A verbatim reprint of the records below is what this exercise asks for.
- - - - - - -
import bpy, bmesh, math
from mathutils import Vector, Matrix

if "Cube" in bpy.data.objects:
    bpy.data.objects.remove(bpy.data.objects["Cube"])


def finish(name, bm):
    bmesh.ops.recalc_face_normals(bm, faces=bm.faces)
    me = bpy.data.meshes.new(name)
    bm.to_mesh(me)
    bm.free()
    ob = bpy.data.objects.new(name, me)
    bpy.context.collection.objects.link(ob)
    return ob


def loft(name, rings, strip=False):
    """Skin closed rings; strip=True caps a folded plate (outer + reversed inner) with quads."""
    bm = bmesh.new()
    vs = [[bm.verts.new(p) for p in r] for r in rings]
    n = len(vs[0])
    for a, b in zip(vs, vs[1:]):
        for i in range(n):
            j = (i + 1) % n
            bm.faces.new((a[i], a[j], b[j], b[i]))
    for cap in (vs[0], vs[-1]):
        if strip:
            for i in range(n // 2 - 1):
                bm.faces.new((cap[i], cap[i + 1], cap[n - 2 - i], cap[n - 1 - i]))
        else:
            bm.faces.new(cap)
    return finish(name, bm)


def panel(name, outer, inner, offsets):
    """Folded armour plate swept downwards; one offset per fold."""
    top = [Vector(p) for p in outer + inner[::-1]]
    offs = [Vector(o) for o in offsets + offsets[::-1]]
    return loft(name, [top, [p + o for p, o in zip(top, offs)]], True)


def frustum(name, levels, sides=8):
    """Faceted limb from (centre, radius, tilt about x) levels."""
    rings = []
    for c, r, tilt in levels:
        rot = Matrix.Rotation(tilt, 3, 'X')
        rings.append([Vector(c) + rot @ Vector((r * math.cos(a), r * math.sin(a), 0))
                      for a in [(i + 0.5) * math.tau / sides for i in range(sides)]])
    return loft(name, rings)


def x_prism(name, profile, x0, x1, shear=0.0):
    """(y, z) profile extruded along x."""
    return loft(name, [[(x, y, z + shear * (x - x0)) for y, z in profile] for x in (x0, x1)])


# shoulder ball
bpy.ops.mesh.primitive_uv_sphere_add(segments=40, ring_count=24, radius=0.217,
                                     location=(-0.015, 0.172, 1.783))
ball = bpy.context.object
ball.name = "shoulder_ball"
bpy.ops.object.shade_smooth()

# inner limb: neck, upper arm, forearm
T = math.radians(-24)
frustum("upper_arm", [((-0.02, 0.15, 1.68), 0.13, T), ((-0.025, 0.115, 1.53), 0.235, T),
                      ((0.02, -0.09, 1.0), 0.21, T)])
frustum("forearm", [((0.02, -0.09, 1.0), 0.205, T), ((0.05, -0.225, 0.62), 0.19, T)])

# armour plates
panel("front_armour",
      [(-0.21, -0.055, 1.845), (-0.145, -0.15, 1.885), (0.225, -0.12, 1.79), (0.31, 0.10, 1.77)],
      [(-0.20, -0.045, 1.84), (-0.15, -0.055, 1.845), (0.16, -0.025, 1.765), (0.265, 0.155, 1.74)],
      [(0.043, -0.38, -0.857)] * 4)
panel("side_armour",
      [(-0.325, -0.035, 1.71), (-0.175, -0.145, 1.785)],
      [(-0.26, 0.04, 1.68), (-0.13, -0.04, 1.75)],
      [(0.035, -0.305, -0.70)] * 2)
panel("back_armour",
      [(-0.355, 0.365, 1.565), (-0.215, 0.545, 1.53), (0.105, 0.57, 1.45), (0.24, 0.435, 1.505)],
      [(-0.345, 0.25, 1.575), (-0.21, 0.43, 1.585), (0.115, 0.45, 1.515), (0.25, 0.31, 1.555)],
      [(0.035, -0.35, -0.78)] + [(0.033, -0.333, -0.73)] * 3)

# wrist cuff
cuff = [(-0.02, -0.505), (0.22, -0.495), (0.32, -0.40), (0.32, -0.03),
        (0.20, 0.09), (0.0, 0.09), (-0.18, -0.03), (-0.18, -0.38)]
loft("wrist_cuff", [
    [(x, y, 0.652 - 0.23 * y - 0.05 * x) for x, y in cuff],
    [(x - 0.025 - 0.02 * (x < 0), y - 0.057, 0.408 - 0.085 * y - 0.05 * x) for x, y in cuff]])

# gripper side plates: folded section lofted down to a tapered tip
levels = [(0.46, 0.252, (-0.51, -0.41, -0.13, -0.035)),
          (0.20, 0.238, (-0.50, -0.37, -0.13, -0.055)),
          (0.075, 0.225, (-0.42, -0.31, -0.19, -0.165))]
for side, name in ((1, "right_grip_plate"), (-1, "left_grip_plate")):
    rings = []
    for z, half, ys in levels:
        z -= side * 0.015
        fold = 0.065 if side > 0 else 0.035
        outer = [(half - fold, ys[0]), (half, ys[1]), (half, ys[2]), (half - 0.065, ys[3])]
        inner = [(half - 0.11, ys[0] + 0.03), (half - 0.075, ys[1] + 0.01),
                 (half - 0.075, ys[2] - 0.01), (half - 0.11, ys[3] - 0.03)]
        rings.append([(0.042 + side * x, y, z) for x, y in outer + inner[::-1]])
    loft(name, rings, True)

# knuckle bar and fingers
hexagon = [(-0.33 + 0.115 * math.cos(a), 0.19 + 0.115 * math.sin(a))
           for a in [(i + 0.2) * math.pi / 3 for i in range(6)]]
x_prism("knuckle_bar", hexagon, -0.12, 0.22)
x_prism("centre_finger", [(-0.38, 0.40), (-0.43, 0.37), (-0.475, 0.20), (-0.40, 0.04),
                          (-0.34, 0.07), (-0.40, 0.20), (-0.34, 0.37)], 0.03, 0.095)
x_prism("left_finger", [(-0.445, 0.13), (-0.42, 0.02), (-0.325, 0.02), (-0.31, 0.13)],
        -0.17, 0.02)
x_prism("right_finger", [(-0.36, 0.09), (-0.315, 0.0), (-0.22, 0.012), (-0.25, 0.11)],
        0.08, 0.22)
- - - - - - -
◆ Result
import bpy, bmesh, math
from mathutils import Vector, Matrix

if "Cube" in bpy.data.objects:
    bpy.data.objects.remove(bpy.data.objects["Cube"])


def finish(name, bm):
    bmesh.ops.recalc_face_normals(bm, faces=bm.faces)
    me = bpy.data.meshes.new(name)
    bm.to_mesh(me)
    bm.free()
    ob = bpy.data.objects.new(name, me)
    bpy.context.collection.objects.link(ob)
    return ob


def loft(name, rings, strip=False):
    """Skin closed rings; strip=True caps a folded plate (outer + reversed inner) with quads."""
    bm = bmesh.new()
    vs = [[bm.verts.new(p) for p in r] for r in rings]
    n = len(vs[0])
    for a, b in zip(vs, vs[1:]):
        for i in range(n):
            j = (i + 1) % n
            bm.faces.new((a[i], a[j], b[j], b[i]))
    for cap in (vs[0], vs[-1]):
        if strip:
            for i in range(n // 2 - 1):
                bm.faces.new((cap[i], cap[i + 1], cap[n - 2 - i], cap[n - 1 - i]))
        else:
            bm.faces.new(cap)
    return finish(name, bm)


def panel(name, outer, inner, offsets):
    """Folded armour plate swept downwards; one offset per fold."""
    top = [Vector(p) for p in outer + inner[::-1]]
    offs = [Vector(o) for o in offsets + offsets[::-1]]
    return loft(name, [top, [p + o for p, o in zip(top, offs)]], True)


def frustum(name, levels, sides=8):
    """Faceted limb from (centre, radius, tilt about x) levels."""
    rings = []
    for c, r, tilt in levels:
        rot = Matrix.Rotation(tilt, 3, 'X')
        rings.append([Vector(c) + rot @ Vector((r * math.cos(a), r * math.sin(a), 0))
                      for a in [(i + 0.5) * math.tau / sides for i in range(sides)]])
    return loft(name, rings)


def x_prism(name, profile, x0, x1, shear=0.0):
    """(y, z) profile extruded along x."""
    return loft(name, [[(x, y, z + shear * (x - x0)) for y, z in profile] for x in (x0, x1)])


# shoulder ball
bpy.ops.mesh.primitive_uv_sphere_add(segments=40, ring_count=24, radius=0.217,
                                     location=(-0.015, 0.172, 1.783))
ball = bpy.context.object
ball.name = "shoulder_ball"
bpy.ops.object.shade_smooth()

# inner limb: neck, upper arm, forearm
T = math.radians(-24)
frustum("upper_arm", [((-0.02, 0.15, 1.68), 0.13, T), ((-0.025, 0.115, 1.53), 0.235, T),
                      ((0.02, -0.09, 1.0), 0.21, T)])
frustum("forearm", [((0.02, -0.09, 1.0), 0.205, T), ((0.05, -0.225, 0.62), 0.19, T)])

# armour plates
panel("front_armour",
      [(-0.21, -0.055, 1.845), (-0.145, -0.15, 1.885), (0.225, -0.12, 1.79), (0.31, 0.10, 1.77)],
      [(-0.20, -0.045, 1.84), (-0.15, -0.055, 1.845), (0.16, -0.025, 1.765), (0.265, 0.155, 1.74)],
      [(0.043, -0.38, -0.857)] * 4)
panel("side_armour",
      [(-0.325, -0.035, 1.71), (-0.175, -0.145, 1.785)],
      [(-0.26, 0.04, 1.68), (-0.13, -0.04, 1.75)],
      [(0.035, -0.305, -0.70)] * 2)
panel("back_armour",
      [(-0.355, 0.365, 1.565), (-0.215, 0.545, 1.53), (0.105, 0.57, 1.45), (0.24, 0.435, 1.505)],
      [(-0.345, 0.25, 1.575), (-0.21, 0.43, 1.585), (0.115, 0.45, 1.515), (0.25, 0.31, 1.555)],
      [(0.035, -0.35, -0.78)] + [(0.033, -0.333, -0.73)] * 3)

# wrist cuff
cuff = [(-0.02, -0.505), (0.22, -0.495), (0.32, -0.40), (0.32, -0.03),
        (0.20, 0.09), (0.0, 0.09), (-0.18, -0.03), (-0.18, -0.38)]
loft("wrist_cuff", [
    [(x, y, 0.652 - 0.23 * y - 0.05 * x) for x, y in cuff],
    [(x - 0.025 - 0.02 * (x < 0), y - 0.057, 0.408 - 0.085 * y - 0.05 * x) for x, y in cuff]])

# gripper side plates: folded section lofted down to a tapered tip
levels = [(0.46, 0.252, (-0.51, -0.41, -0.13, -0.035)),
          (0.20, 0.238, (-0.50, -0.37, -0.13, -0.055)),
          (0.075, 0.225, (-0.42, -0.31, -0.19, -0.165))]
for side, name in ((1, "right_grip_plate"), (-1, "left_grip_plate")):
    rings = []
    for z, half, ys in levels:
        z -= side * 0.015
        fold = 0.065 if side > 0 else 0.035
        outer = [(half - fold, ys[0]), (half, ys[1]), (half, ys[2]), (half - 0.065, ys[3])]
        inner = [(half - 0.11, ys[0] + 0.03), (half - 0.075, ys[1] + 0.01),
                 (half - 0.075, ys[2] - 0.01), (half - 0.11, ys[3] - 0.03)]
        rings.append([(0.042 + side * x, y, z) for x, y in outer + inner[::-1]])
    loft(name, rings, True)

# knuckle bar and fingers
hexagon = [(-0.33 + 0.115 * math.cos(a), 0.19 + 0.115 * math.sin(a))
           for a in [(i + 0.2) * math.pi / 3 for i in range(6)]]
x_prism("knuckle_bar", hexagon, -0.12, 0.22)
x_prism("centre_finger", [(-0.38, 0.40), (-0.43, 0.37), (-0.475, 0.20), (-0.40, 0.04),
                          (-0.34, 0.07), (-0.40, 0.20), (-0.34, 0.37)], 0.03, 0.095)
x_prism("left_finger", [(-0.445, 0.13), (-0.42, 0.02), (-0.325, 0.02), (-0.31, 0.13)],
        -0.17, 0.02)
x_prism("right_finger", [(-0.36, 0.09), (-0.315, 0.0), (-0.22, 0.012), (-0.25, 0.11)],
        0.08, 0.22)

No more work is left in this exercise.